Lawnmower Racing Film To Be Shown at Artomatic — An 82-minute documentary on the sport of lawn mower racing will be shown at Artomatic this weekend. The film – On Your Mark, Get Set, MOW! – will be screened at Artomatic’s “Carl Cordell Film Theater” from 2:00 to 4:00 p.m. on Sunday, June 17. The documentary also examines how lawn mower racing benefits the battle against Huntington’s Disease. Artomatic is taking place at 1851 S. Bell Street in Crystal City through June 23. [Artomatic]
The first of several planned safety improvements along the GW Parkway will be made today (Friday).
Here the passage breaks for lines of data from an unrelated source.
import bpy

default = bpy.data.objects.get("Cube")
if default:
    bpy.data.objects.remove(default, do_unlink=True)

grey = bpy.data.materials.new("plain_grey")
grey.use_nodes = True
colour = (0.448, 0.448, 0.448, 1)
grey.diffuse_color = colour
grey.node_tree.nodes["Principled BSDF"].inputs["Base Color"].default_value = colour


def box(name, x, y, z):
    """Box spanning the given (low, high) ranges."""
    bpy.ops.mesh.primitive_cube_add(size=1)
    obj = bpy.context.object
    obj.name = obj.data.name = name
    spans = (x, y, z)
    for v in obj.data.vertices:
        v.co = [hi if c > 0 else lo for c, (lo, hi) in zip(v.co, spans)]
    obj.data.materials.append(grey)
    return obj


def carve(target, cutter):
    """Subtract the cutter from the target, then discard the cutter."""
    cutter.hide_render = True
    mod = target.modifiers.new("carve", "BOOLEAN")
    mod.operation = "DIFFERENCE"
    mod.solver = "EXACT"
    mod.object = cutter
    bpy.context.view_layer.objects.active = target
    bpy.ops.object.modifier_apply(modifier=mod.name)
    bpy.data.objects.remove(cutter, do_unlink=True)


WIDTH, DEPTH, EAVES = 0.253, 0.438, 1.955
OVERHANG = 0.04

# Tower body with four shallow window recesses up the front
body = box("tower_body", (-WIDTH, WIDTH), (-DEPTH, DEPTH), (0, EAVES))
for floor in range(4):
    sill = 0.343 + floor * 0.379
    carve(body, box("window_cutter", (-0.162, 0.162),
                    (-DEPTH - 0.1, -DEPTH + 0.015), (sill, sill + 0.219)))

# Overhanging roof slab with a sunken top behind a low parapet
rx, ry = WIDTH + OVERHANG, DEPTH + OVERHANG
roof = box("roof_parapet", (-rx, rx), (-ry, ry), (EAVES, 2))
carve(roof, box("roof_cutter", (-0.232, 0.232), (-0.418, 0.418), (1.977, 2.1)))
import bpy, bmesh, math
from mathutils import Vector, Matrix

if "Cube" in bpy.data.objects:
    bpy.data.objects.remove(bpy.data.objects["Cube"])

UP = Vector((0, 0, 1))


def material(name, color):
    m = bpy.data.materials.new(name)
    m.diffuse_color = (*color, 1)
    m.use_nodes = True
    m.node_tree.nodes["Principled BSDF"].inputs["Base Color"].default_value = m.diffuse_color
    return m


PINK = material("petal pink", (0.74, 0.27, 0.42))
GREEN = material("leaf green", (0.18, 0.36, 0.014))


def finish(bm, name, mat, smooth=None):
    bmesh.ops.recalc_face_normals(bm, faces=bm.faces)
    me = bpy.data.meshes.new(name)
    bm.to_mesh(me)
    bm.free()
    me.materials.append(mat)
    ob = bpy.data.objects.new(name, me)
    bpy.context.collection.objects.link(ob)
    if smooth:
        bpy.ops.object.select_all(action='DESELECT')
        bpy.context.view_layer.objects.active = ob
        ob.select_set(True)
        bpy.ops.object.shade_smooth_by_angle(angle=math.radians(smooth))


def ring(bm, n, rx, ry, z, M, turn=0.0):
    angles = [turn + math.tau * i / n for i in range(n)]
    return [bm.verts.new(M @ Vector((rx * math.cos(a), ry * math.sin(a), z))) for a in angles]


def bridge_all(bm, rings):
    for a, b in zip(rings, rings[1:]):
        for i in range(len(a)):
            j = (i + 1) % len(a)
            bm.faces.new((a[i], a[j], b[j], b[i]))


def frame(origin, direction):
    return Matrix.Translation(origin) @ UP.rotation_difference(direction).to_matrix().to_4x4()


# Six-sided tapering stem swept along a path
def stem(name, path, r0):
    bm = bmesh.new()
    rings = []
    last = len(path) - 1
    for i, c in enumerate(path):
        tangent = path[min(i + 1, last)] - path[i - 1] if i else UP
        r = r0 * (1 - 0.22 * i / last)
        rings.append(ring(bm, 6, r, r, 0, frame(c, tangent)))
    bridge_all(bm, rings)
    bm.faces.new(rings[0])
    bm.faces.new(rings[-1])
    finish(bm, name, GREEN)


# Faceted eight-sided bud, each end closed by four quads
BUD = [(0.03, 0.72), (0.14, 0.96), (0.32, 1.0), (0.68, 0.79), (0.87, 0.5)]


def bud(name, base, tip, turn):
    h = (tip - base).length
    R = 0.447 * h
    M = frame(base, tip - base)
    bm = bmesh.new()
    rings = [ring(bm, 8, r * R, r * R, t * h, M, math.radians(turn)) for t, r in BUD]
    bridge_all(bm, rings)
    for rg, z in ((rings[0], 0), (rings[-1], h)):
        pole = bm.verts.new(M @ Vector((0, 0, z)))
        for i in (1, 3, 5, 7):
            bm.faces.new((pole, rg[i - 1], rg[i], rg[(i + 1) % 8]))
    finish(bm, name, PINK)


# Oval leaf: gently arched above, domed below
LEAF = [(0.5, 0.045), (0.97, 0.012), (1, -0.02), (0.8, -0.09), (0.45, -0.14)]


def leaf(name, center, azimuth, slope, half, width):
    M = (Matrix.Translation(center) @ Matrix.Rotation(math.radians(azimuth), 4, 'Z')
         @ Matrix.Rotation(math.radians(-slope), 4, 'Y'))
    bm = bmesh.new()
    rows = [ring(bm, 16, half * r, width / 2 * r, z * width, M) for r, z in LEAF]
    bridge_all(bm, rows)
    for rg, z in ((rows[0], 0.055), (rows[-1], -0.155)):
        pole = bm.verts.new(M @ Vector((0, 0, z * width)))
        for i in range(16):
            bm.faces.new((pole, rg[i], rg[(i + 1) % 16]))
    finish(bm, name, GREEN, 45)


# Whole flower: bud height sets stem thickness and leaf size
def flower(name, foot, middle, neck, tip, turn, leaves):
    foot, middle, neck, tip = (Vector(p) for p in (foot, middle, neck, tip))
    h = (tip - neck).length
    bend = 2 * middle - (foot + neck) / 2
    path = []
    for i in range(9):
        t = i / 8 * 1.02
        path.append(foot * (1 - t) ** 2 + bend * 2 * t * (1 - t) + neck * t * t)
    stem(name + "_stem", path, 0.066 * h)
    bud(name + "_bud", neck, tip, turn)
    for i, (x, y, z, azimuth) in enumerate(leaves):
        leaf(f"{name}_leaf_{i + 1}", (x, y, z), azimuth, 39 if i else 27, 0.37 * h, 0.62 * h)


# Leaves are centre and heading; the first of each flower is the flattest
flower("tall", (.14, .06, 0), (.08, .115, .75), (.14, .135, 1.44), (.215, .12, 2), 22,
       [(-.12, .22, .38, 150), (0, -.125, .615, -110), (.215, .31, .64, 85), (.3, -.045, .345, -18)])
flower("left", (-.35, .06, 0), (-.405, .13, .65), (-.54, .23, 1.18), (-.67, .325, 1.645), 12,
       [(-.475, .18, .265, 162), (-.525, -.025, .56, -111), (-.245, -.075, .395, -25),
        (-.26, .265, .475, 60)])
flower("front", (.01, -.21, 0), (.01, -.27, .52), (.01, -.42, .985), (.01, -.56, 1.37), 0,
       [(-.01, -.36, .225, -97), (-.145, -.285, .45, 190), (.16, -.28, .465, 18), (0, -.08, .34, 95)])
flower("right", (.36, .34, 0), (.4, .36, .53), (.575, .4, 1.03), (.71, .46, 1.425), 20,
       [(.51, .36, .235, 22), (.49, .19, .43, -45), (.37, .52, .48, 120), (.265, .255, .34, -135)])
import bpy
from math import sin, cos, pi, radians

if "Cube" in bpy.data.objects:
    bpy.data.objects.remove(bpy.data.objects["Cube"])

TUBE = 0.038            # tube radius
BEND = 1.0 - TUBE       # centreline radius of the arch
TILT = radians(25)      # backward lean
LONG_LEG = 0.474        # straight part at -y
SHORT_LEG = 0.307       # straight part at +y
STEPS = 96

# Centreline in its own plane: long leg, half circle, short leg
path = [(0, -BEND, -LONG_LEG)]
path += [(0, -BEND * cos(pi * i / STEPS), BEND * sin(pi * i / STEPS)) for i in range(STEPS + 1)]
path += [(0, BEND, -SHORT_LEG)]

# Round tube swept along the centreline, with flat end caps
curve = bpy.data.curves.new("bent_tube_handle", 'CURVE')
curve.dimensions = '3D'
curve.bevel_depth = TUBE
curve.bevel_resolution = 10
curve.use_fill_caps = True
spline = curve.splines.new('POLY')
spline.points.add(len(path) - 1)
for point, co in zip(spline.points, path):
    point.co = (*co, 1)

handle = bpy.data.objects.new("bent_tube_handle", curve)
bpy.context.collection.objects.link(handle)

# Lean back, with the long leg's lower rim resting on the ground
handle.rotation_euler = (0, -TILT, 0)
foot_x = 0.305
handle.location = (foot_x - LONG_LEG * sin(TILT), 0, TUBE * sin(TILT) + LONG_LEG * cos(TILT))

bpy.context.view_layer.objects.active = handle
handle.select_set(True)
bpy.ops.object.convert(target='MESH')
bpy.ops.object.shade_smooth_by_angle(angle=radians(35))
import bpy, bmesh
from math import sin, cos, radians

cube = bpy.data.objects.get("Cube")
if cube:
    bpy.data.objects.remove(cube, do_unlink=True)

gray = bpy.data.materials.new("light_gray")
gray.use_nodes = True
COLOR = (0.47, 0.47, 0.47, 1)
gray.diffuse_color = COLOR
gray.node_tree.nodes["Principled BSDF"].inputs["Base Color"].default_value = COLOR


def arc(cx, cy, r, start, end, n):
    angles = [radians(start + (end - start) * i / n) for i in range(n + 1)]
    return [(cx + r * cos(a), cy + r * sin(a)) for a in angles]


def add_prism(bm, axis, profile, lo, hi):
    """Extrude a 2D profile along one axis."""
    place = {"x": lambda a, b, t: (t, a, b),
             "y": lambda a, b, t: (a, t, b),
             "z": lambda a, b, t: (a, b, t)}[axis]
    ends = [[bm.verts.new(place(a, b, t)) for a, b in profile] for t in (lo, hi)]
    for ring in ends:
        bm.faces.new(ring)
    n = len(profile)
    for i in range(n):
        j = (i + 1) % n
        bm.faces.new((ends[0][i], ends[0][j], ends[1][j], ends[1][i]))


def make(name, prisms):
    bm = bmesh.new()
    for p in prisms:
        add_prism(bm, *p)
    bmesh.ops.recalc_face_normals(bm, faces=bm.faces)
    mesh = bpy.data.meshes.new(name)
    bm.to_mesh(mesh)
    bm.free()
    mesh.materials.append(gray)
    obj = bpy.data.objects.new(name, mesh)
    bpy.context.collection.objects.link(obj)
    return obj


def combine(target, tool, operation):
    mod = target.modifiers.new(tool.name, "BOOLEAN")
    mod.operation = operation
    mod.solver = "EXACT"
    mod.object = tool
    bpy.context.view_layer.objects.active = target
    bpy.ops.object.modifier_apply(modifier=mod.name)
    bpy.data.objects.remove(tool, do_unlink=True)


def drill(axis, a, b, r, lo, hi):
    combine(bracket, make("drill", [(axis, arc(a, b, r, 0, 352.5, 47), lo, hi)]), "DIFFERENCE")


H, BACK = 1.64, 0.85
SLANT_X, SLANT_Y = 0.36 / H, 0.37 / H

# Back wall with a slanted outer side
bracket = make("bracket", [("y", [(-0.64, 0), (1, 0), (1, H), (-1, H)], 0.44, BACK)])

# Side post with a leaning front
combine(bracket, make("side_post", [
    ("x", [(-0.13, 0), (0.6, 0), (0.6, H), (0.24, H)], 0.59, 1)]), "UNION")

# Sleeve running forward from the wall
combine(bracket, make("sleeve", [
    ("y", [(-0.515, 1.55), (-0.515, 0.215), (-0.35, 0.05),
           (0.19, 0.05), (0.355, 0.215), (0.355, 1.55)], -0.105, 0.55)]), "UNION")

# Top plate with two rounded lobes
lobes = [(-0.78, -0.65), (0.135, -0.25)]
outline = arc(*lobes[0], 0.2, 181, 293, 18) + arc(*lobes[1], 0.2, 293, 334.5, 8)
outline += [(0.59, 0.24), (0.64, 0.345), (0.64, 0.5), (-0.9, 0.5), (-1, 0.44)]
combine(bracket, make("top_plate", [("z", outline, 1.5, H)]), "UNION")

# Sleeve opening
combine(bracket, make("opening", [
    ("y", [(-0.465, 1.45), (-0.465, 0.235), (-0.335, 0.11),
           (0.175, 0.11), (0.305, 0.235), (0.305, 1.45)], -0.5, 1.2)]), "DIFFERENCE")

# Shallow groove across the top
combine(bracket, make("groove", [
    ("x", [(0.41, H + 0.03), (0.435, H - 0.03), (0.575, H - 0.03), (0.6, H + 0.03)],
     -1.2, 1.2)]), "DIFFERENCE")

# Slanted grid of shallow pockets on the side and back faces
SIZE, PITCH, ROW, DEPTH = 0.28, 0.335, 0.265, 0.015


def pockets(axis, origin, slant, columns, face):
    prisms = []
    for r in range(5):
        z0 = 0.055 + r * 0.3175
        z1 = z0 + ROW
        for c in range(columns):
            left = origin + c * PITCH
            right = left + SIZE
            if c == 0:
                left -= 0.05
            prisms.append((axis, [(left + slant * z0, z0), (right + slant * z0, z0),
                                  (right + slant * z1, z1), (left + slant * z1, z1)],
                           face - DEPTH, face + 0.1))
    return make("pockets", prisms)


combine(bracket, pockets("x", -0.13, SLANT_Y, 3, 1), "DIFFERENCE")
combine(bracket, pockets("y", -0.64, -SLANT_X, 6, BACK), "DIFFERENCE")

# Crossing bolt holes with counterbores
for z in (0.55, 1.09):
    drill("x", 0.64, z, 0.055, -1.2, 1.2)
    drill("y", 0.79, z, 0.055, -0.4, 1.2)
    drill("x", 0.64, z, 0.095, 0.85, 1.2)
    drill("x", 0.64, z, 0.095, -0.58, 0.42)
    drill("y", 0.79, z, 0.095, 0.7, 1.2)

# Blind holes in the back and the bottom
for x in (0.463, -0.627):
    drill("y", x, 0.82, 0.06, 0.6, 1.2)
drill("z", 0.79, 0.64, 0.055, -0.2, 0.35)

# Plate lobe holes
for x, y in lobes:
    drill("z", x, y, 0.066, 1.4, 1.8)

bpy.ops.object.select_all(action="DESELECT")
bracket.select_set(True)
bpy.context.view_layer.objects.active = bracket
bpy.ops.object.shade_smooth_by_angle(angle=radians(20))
This morning, the National Park Service is expected to starting installing the first of 46 signs (including 9 pedestrian warning signs and numerous trail and route guidance signs) that will be placed near five crosswalks around Memorial Circle. The signs, along with planned directional pavement markings, rumble strips and a trail crossing relocation, are all steps being taken in response to numerous accidents between cars, pedestrians and bicyclists near Memorial Circle.
At a press conference Thursday afternoon, officials said the changes, though simple and relatively inexpensive, will help improve the safety of all parkway users.
“We believe these improvements will increase the awareness of the dangers of crossing a very busy parkway for all travelers, whether it be on foot, bicycle or motor vehicle,” said Capt. Scott Fear of the U.S. Park Police. “Our officers have handled many, many crashes related to this area, and we continue to look for ways to improve the safety of the park’s visitors and travelers. The steps being taken should held decrease the crashes and educate the public of the surroundings and challenges they may face as they visit the park.”
“We’re going to see a major reduction in accidents,” promised Rep. Jim Moran, at the press conference. “This is going to affect thousands of people on a daily basis. It’s the right thing to do, it doesn’t interfere with anyone, and it makes everyone feel more safe and secure.”
The changes are all expected to be complete by the end of October. The Park Service, meanwhile, says it will explore more dramatic, long-term changes that could be made to improve safety, including creating a traffic island in the middle of the northbound lanes of the GW Parkway.
Fear said Park Police are considering stepping up speed enforcement along the parkway, but no final decision has been reached yet.
See the full National Park Service press release, after the jump.